### [Task item]
Your answer should consist of each line below that includes the word "ends".

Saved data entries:
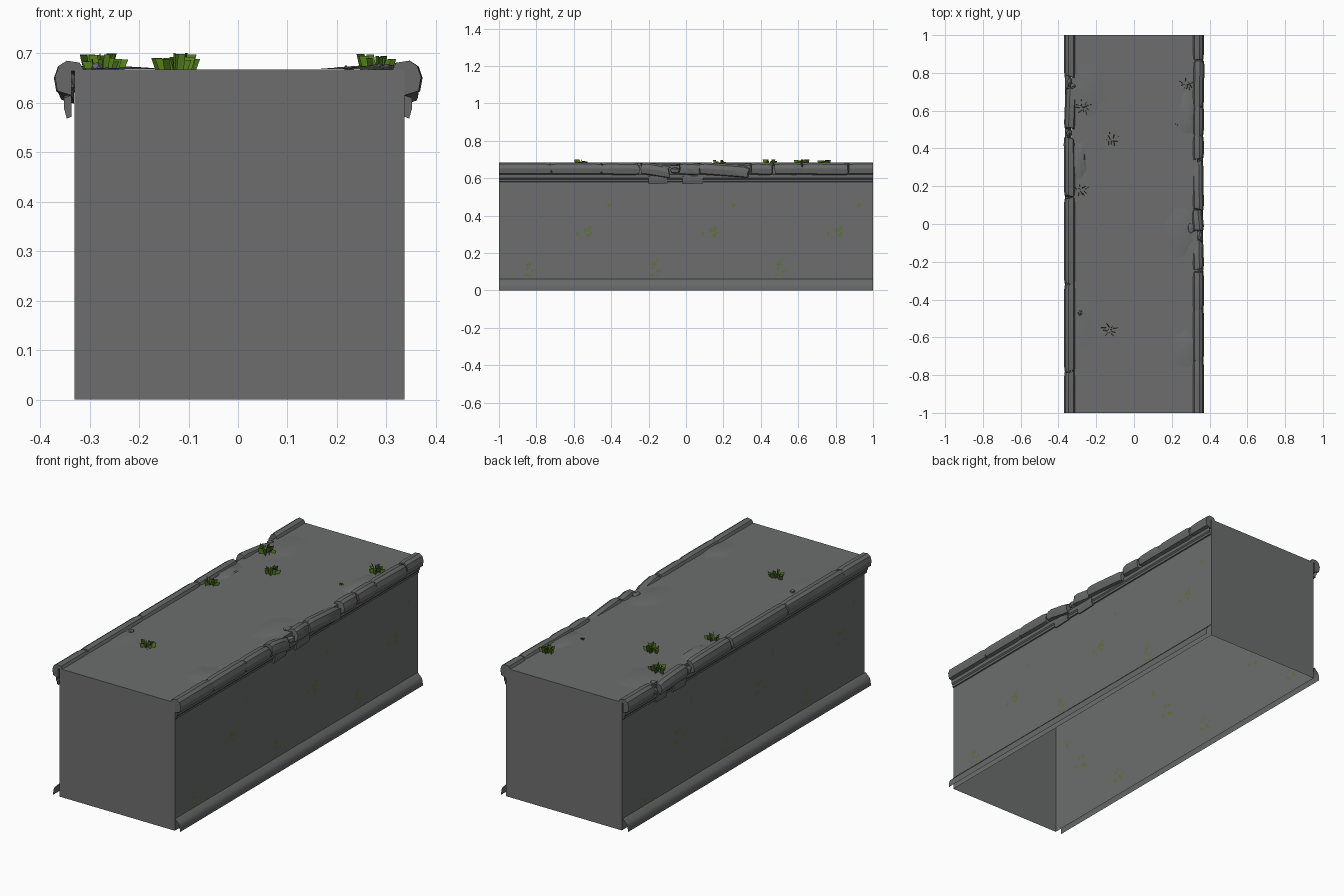
import bpy, bmesh, math, random
from mathutils import Vector

if "Cube" in bpy.data.objects:
    bpy.data.objects.remove(bpy.data.objects["Cube"])

random.seed(7)
XL, XR, TOP = -0.33, 0.336, 0.667


def mat(name, col):
    m = bpy.data.materials.new(name)
    m.diffuse_color = (*col, 1)
    m.use_nodes = True
    m.node_tree.nodes["Principled BSDF"].inputs["Base Color"].default_value = m.diffuse_color
    return m


STONE = mat("grey stone", (0.150, 0.155, 0.152))
TRIM = mat("trim stone", (0.135, 0.139, 0.137))
MOSS = mat("olive moss", (0.12, 0.17, 0.045))
GRASS = mat("grass green", (0.10, 0.24, 0.012))
DARK = mat("dark grass", (0.035, 0.085, 0.008))


def make(name, verts, faces, mats, idx=None, fix=True):
    me = bpy.data.meshes.new(name)
    me.from_pydata(verts, [], faces)
    for m in mats:
        me.materials.append(m)
    if idx:
        me.polygons.foreach_set("material_index", idx)
    if fix:
        bm = bmesh.new()
        bm.from_mesh(me)
        bmesh.ops.recalc_face_normals(bm, faces=bm.faces)
        bm.to_mesh(me)
        bm.free()
    ob = bpy.data.objects.new(name, me)
    bpy.context.collection.objects.link(ob)
    return ob


def smooth(ob, angle=30):
    bpy.ops.object.select_all(action='DESELECT')
    ob.select_set(True)
    bpy.context.view_layer.objects.active = ob
    bpy.ops.object.shade_smooth_by_angle(angle=math.radians(angle))


def loft(name, side, profile, stations, closed=True):
    """Sweep an (x, z) profile along y; a station is (y, dx, dz, scale)."""
    n, verts, faces = len(profile), [], []
    cx, cz = 0.338, 0.645
    for y, dx, dz, s in stations:
        for x, z in profile:
            verts.append((side * (cx + (x - cx) * s + dx), y, cz + (z - cz) * s + dz))
    for k in range(len(stations) - 1):
        for i in range(n if closed else n - 1):
            j = (i + 1) % n
            faces.append((k * n + i, k * n + j, (k + 1) * n + j, (k + 1) * n + i))
    if closed:
        faces += [tuple(range(n)), tuple(range(len(verts) - n, len(verts)))]
    return make(name, verts, faces, [TRIM])


# Hollow wall body, open underneath
v = [(x, y, z) for z in (0, TOP) for x, y in ((XL, -1), (XR, -1), (XR, 1), (XL, 1))]
body = make("wall_body", v, [(4, 5, 6, 7), (0, 1, 5, 4), (1, 2, 6, 5),
                             (2, 3, 7, 6), (3, 0, 4, 7)], [STONE], fix=False)

# Mouldings: rounded base strip and flat band below the coping
base = [(0.334, 0.062), (0.341, 0.058), (0.347, 0.05), (0.357, 0.042),
        (0.363, 0.028), (0.365, 0.012), (0.365, 0)]
band = [(0.338, 0.622), (0.348, 0.62), (0.348, 0.6), (0.343, 0.594), (0.342, 0.582), (0.334, 0.58)]
ends = [(-1, 0, 0, 1), (1, 0, 0, 1)]
for side, tag in ((1, "right"), (-1, "left")):
    smooth(loft(tag + "_base_moulding", side, base, ends, False), 50)
    loft(tag + "_upper_band", side, band, ends, False)

# Broken coping stones along both top edges
coping = [(0.312, 0.666), (0.320, 0.681), (0.346, 0.685), (0.362, 0.675),
          (0.370, 0.652), (0.365, 0.624), (0.337, 0.615), (0.337, 0.664)]
runs = {1: [(-1, -.72, 0, 0), (-.72, -.45, 0, 0), (-.45, -.25, 0, -.002), (-.24, -.09, -.002, -.022),
            (-.035, .07, -.006, -.004), (.075, .335, -.003, -.022), (.345, .465, 0, -.002),
            (.475, .62, .001, 0), (.625, .87, .003, -.002), (.875, 1, 0, 0)],
        -1: [(-1, -.78, 0, 0), (-.78, -.32, 0, 0), (-.32, .14, 0, 0), (.145, .455, .002, -.003),
             (.505, .715, -.006, -.02), (.78, 1, 0, 0)]}
for side, stones in runs.items():
    for a, b, dx, dz in stones:
        e = min(0.03, (b - a) / 4)
        sa = 1 if a == -1 else 0.93
        sb = 1 if b == 1 else 0.9
        st = [(a, 0, 0, sa), (a + e, 0, 0, 1), ((a + b) / 2, dx / 2, dz / 3, 1),
              (b - e, dx, dz * .7, 1), (b, dx, dz, sb)]
        ob = loft("coping_stone", side, coping, st)
        for vert in ob.data.vertices:      # chipped ends
            if abs(vert.co.y) < 0.99 and min(abs(vert.co.y - a), abs(vert.co.y - b)) < 1e-4:
                vert.co.y += random.uniform(-.008, .008)
        smooth(ob, 28)


def rock(name, c, size):
    bm = bmesh.new()
    bmesh.ops.create_icosphere(bm, subdivisions=1, radius=1)
    for p in bm.verts:
        k = random.uniform(.75, 1.1)
        p.co = Vector(c) + Vector([p.co[i] * size[i] * k for i in range(3)])
    me = bpy.data.meshes.new(name)
    bm.to_mesh(me)
    bm.free()
    me.materials.append(TRIM)
    bpy.context.collection.objects.link(bpy.data.objects.new(name, me))


# Rubble in the gaps and hanging chunks of the band
for c, s in (((.345, -.06, .64), (.018, .03, .022)), ((-.343, .48, .64), (.02, .025, .025)),
             ((-.34, .75, .635), (.02, .03, .022)), ((-.325, .73, .665), (.018, .022, .014)),
             ((-.285, -.47, .672), (.014, .016, .01)), ((.3, -.02, .672), (.022, .03, .008))):
    rock("rubble", c, s)
chunk = [(.336, .615), (.352, .61), (.352, .59), (.346, .568), (.336, .572)]
for side, a, b in ((1, -.2, -.1), (1, -.02, .09), (-1, .5, .6), (-1, .66, .74)):
    loft("band_chunk", side, chunk, [(a, 0, 0, 1), (b, 0, .004, 1)])

# Cracked, slightly raised slabs on the top surface
for x, y, rx, ry, h in ((-.235, .72, .085, .16, .007), (-.29, .34, .04, .11, .012),
                        (-.265, -.52, .06, .16, .004), (.245, -.04, .08, .15, .008),
                        (.27, -.66, .08, .10, .008), (.285, .58, .05, .13, .012)):
    n = 16
    vs = [(x, y, TOP + h)]
    for ring, zz in ((.6, h * .6), (1, .001)):
        for i in range(n):
            t = 2 * math.pi * i / n
            r = ring * random.uniform(.75, 1.1)
            px = max(-.325, min(.325, x + rx * r * math.cos(t)))
            vs.append((px, y + ry * r * math.sin(t), TOP + zz))
    fs = []
    for i in range(n):
        j = (i + 1) % n
        fs += [(0, 1 + i, 1 + j), (1 + i, 1 + n + i, 1 + n + j, 1 + j)]
    smooth(make("cracked_slab", vs, fs, [STONE]), 15)

# Grass clumps: upright leaf cards fanned around a centre
for x, y, r in ((-.27, .62, .035), (-.12, .45, .032), (-.28, .18, .03), (-.13, -.56, .032),
                (.28, .74, .03), (.225, .53, .008), (.34, -.87, .007)):
    vs, fs, idx = [], [], []
    for i in range(11):
        t = i * 2.4
        d = r * math.sqrt((i + .3) / 11)
        cx, cy = x + d * math.cos(t), y + d * math.sin(t) * .8
        w, h = r * .33, r * random.uniform(.55, 1.05)
        a = t + random.uniform(-.5, .5)
        ux, uy = w * math.cos(a), w * math.sin(a)
        lx, ly = .25 * r * math.cos(t), .25 * r * math.sin(t)
        k = len(vs)
        vs += [(cx - ux, cy - uy, TOP), (cx + ux, cy + uy, TOP),
               (cx + ux + lx, cy + uy + ly, TOP + h), (cx - ux + lx, cy - uy + ly, TOP + h)]
        fs.append((k, k + 1, k + 2, k + 3))
        idx.append(1 if i % 3 == 0 else 0)
    make("grass_clump", vs, fs, [GRASS, DARK], idx, False)

# Moss flecks on both long walls, repeating every two thirds of a unit
vs, fs = [], []
for side, wall in ((1, XR), (-1, XL)):
    for y0, z0, r, n in ((-.54, .31, .04, 9), (-.83, .11, .036, 9), (-.16, .155, .012, 2), (-.42, .46, .014, 2)):
        flecks = [(random.uniform(-r, r), random.uniform(-r, r) * .85, random.uniform(.005, .011))
                  for _ in range(n)]
        for rep in range(3):
            for dy, dz, s in flecks:
                yy, z = y0 + rep * .67 + dy, z0 + dz
                if yy > .985:
                    continue
                for off in (-.001, .001):
                    k = len(vs)
                    vs += [(wall + off, side * (yy + a * s), z + b * s)
                           for a, b in ((-1, -.3), (.2, -1), (1, .4), (-.2, 1.1))]
                    fs.append((k, k + 1, k + 2, k + 3))
make("wall_moss", vs, fs, [MOSS], None, False)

### [Task result]
ends = [(-1, 0, 0, 1), (1, 0, 0, 1)]
    smooth(loft(tag + "_base_moulding", side, base, ends, False), 50)
    loft(tag + "_upper_band", side, band, ends, False)
        for vert in ob.data.vertices:      # chipped ends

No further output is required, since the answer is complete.